* [Task description]:
From the data below, please reproduce exactly everything from the line that contains "TOP + 0.1))" down to the line that contains "end = Vector((x, 0, z))", with both ends included.

* [Recorded information]:
+++

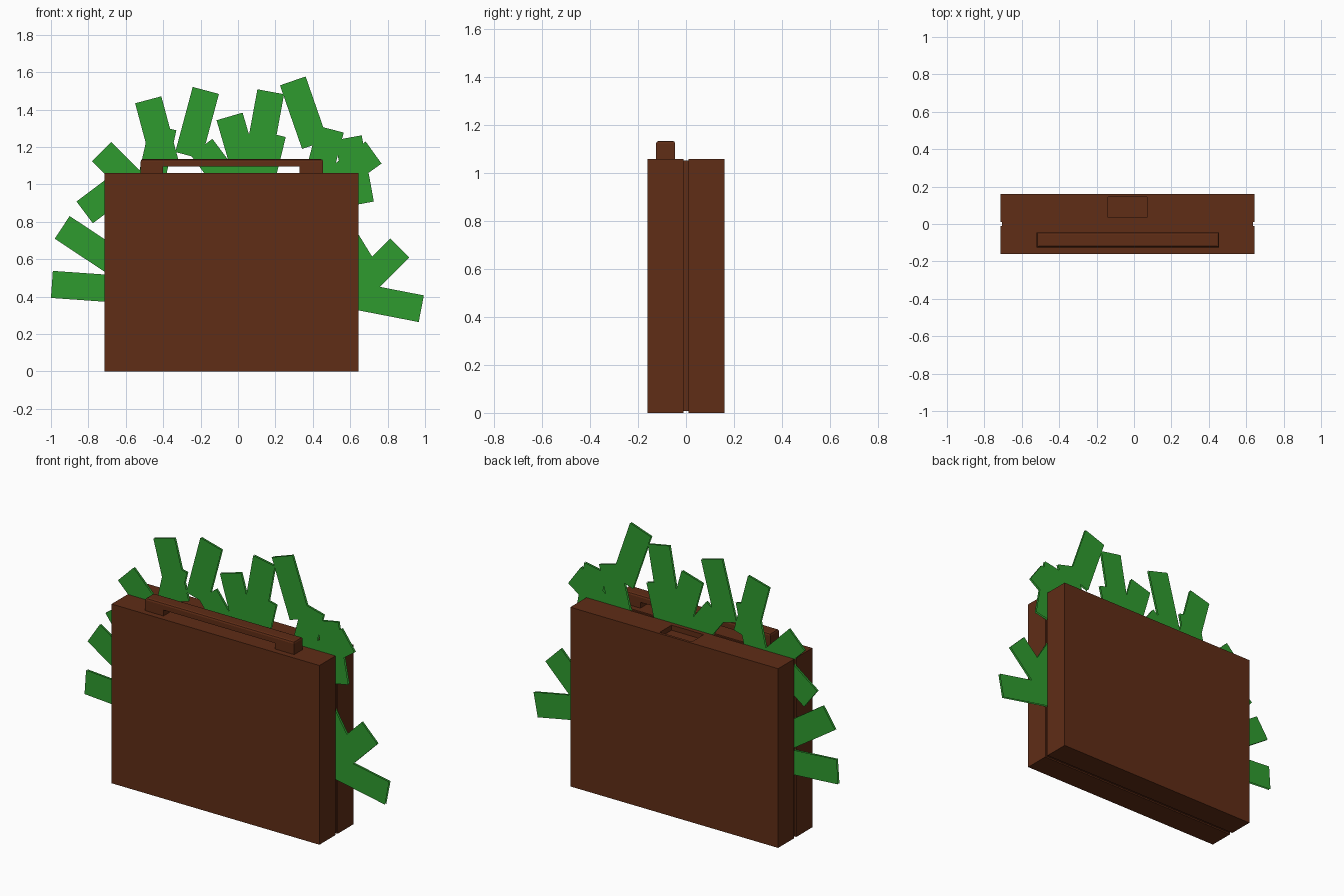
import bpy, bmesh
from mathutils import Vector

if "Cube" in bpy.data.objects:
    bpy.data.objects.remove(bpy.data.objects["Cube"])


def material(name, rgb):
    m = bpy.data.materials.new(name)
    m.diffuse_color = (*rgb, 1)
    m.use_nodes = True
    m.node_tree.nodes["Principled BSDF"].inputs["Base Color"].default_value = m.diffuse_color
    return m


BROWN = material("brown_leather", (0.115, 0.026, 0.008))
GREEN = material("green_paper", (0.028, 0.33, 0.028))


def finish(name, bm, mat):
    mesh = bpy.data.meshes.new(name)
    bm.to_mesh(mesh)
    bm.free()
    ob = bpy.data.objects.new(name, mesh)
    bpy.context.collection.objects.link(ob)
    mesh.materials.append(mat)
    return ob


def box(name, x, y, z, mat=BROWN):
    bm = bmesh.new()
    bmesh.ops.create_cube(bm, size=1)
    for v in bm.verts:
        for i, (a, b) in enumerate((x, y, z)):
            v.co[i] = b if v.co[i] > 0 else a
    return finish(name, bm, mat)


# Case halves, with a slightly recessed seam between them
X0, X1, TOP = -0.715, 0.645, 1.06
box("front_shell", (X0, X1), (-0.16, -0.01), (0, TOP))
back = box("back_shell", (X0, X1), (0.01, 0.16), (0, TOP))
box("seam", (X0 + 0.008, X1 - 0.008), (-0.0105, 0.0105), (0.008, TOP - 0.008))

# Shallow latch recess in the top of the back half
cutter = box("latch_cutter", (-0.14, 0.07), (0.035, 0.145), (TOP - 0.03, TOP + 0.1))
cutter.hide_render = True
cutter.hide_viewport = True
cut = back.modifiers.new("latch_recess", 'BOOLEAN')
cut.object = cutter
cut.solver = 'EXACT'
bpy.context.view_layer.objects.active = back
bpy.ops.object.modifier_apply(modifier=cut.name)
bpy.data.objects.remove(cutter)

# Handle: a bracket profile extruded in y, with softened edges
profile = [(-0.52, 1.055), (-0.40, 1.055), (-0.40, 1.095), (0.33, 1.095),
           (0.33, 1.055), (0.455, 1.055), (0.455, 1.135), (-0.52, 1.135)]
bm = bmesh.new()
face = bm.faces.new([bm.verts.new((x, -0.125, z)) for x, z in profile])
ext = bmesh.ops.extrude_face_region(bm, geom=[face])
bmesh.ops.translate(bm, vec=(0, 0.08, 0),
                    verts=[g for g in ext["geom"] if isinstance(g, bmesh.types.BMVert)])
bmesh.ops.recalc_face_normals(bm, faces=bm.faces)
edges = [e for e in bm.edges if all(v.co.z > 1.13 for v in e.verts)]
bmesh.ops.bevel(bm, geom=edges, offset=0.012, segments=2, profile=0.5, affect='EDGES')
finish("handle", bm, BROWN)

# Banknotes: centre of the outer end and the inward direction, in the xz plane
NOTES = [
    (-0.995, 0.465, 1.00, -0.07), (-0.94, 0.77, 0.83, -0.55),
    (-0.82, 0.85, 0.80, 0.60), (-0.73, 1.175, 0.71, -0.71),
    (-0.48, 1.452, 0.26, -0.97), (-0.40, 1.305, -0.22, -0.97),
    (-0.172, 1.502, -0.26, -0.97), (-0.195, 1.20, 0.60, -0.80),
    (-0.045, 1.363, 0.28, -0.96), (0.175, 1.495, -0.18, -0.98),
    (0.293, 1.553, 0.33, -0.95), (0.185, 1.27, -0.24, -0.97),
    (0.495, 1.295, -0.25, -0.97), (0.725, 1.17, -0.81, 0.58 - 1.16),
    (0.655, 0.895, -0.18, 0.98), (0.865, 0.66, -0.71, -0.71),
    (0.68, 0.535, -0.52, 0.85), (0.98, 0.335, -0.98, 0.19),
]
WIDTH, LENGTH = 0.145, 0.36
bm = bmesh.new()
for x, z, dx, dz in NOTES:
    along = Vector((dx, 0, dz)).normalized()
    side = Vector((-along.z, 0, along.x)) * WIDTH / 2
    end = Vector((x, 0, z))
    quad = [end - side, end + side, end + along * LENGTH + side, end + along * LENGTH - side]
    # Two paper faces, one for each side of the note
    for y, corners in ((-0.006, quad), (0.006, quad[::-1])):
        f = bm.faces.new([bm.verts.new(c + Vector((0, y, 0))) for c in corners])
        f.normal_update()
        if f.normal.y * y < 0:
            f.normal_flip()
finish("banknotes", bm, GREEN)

+++

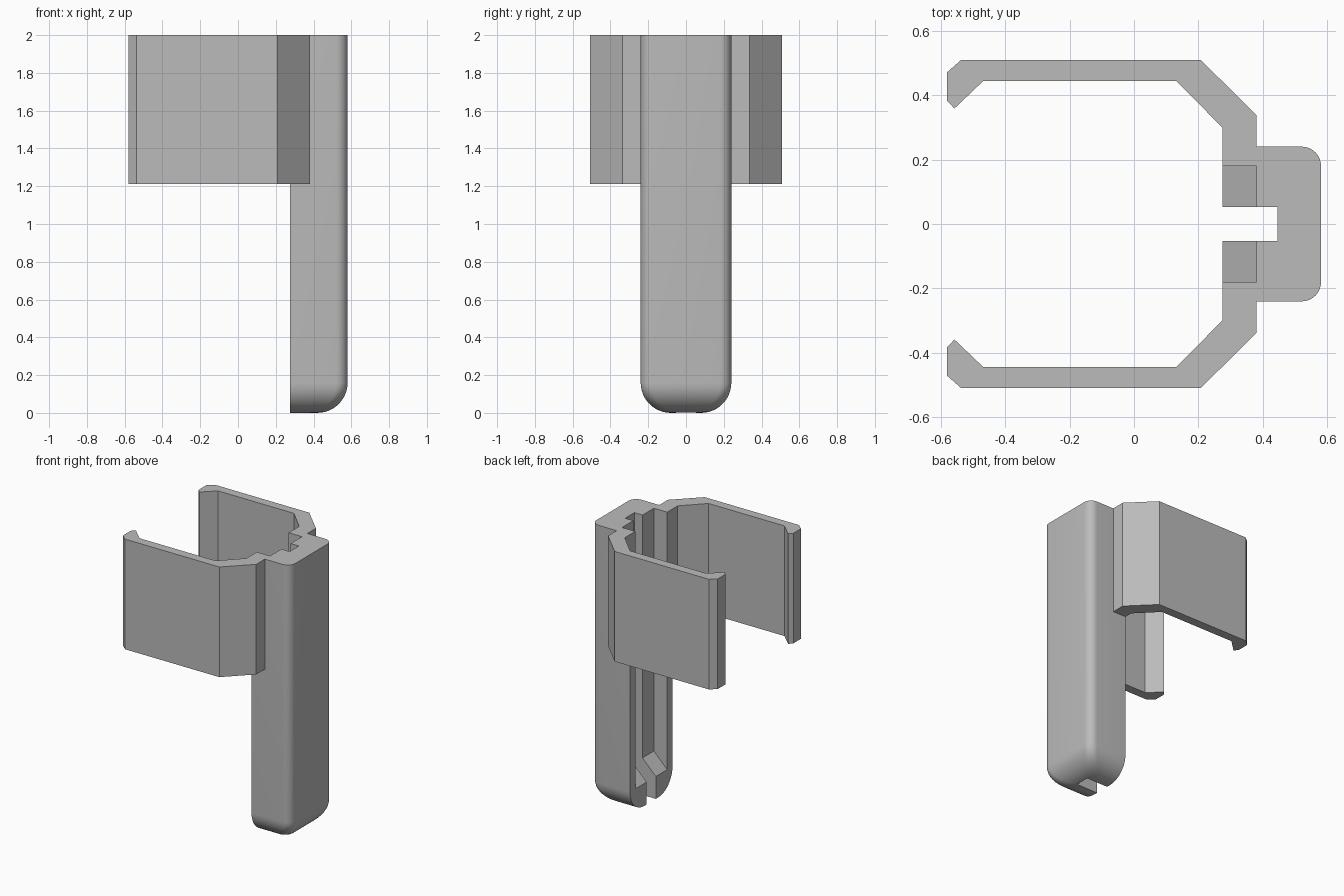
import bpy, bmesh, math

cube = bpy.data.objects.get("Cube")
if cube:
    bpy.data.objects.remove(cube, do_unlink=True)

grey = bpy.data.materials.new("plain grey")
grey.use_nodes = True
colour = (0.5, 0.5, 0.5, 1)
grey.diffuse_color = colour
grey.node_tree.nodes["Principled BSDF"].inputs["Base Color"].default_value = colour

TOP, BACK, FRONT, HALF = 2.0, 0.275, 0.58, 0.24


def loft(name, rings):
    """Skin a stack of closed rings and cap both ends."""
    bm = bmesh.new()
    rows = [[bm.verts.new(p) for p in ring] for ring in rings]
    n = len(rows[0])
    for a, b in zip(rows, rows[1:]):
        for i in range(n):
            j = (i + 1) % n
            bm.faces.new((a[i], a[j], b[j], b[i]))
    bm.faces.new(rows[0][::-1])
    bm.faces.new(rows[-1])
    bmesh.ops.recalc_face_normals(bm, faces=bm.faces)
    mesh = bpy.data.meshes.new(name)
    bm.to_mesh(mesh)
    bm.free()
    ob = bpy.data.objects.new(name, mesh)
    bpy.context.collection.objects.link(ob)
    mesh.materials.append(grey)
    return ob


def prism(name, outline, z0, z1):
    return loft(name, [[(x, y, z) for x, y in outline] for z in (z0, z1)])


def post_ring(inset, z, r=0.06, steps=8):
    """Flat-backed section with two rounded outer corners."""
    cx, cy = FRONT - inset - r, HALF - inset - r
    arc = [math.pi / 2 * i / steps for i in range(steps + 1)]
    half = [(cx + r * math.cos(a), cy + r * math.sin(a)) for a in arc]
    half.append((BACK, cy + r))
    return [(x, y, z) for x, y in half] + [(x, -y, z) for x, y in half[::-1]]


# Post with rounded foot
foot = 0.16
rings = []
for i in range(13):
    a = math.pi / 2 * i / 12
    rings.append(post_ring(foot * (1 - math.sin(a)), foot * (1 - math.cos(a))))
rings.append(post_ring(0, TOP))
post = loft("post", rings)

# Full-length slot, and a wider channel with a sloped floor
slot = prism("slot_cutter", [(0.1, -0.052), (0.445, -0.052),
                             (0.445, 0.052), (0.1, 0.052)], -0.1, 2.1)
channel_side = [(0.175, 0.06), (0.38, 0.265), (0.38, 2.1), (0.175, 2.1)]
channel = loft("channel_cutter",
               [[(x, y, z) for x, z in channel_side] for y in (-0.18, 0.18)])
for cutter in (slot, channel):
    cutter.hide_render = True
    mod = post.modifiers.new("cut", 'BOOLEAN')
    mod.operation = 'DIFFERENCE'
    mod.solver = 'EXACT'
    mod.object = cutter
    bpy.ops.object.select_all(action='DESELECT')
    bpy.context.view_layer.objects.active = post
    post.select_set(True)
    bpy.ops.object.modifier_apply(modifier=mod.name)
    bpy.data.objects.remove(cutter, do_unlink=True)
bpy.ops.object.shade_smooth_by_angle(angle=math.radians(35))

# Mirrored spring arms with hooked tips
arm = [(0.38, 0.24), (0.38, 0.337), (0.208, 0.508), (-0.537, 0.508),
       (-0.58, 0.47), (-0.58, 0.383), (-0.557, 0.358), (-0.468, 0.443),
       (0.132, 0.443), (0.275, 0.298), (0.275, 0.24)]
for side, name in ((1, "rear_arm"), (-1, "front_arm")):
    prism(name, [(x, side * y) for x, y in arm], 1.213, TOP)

+++

* [Result below]:
cutter = box("latch_cutter", (-0.14, 0.07), (0.035, 0.145), (TOP - 0.03, TOP + 0.1))
cutter.hide_render = True
cutter.hide_viewport = True
cut = back.modifiers.new("latch_recess", 'BOOLEAN')
cut.object = cutter
cut.solver = 'EXACT'
bpy.context.view_layer.objects.active = back
bpy.ops.object.modifier_apply(modifier=cut.name)
bpy.data.objects.remove(cutter)

# Handle: a bracket profile extruded in y, with softened edges
profile = [(-0.52, 1.055), (-0.40, 1.055), (-0.40, 1.095), (0.33, 1.095),
           (0.33, 1.055), (0.455, 1.055), (0.455, 1.135), (-0.52, 1.135)]
bm = bmesh.new()
face = bm.faces.new([bm.verts.new((x, -0.125, z)) for x, z in profile])
ext = bmesh.ops.extrude_face_region(bm, geom=[face])
bmesh.ops.translate(bm, vec=(0, 0.08, 0),
                    verts=[g for g in ext["geom"] if isinstance(g, bmesh.types.BMVert)])
bmesh.ops.recalc_face_normals(bm, faces=bm.faces)
edges = [e for e in bm.edges if all(v.co.z > 1.13 for v in e.verts)]
bmesh.ops.bevel(bm, geom=edges, offset=0.012, segments=2, profile=0.5, affect='EDGES')
finish("handle", bm, BROWN)

# Banknotes: centre of the outer end and the inward direction, in the xz plane
NOTES = [
    (-0.995, 0.465, 1.00, -0.07), (-0.94, 0.77, 0.83, -0.55),
    (-0.82, 0.85, 0.80, 0.60), (-0.73, 1.175, 0.71, -0.71),
    (-0.48, 1.452, 0.26, -0.97), (-0.40, 1.305, -0.22, -0.97),
    (-0.172, 1.502, -0.26, -0.97), (-0.195, 1.20, 0.60, -0.80),
    (-0.045, 1.363, 0.28, -0.96), (0.175, 1.495, -0.18, -0.98),
    (0.293, 1.553, 0.33, -0.95), (0.185, 1.27, -0.24, -0.97),
    (0.495, 1.295, -0.25, -0.97), (0.725, 1.17, -0.81, 0.58 - 1.16),
    (0.655, 0.895, -0.18, 0.98), (0.865, 0.66, -0.71, -0.71),
    (0.68, 0.535, -0.52, 0.85), (0.98, 0.335, -0.98, 0.19),
]
WIDTH, LENGTH = 0.145, 0.36
bm = bmesh.new()
for x, z, dx, dz in NOTES:
    along = Vector((dx, 0, dz)).normalized()
    side = Vector((-along.z, 0, along.x)) * WIDTH / 2
    end = Vector((x, 0, z))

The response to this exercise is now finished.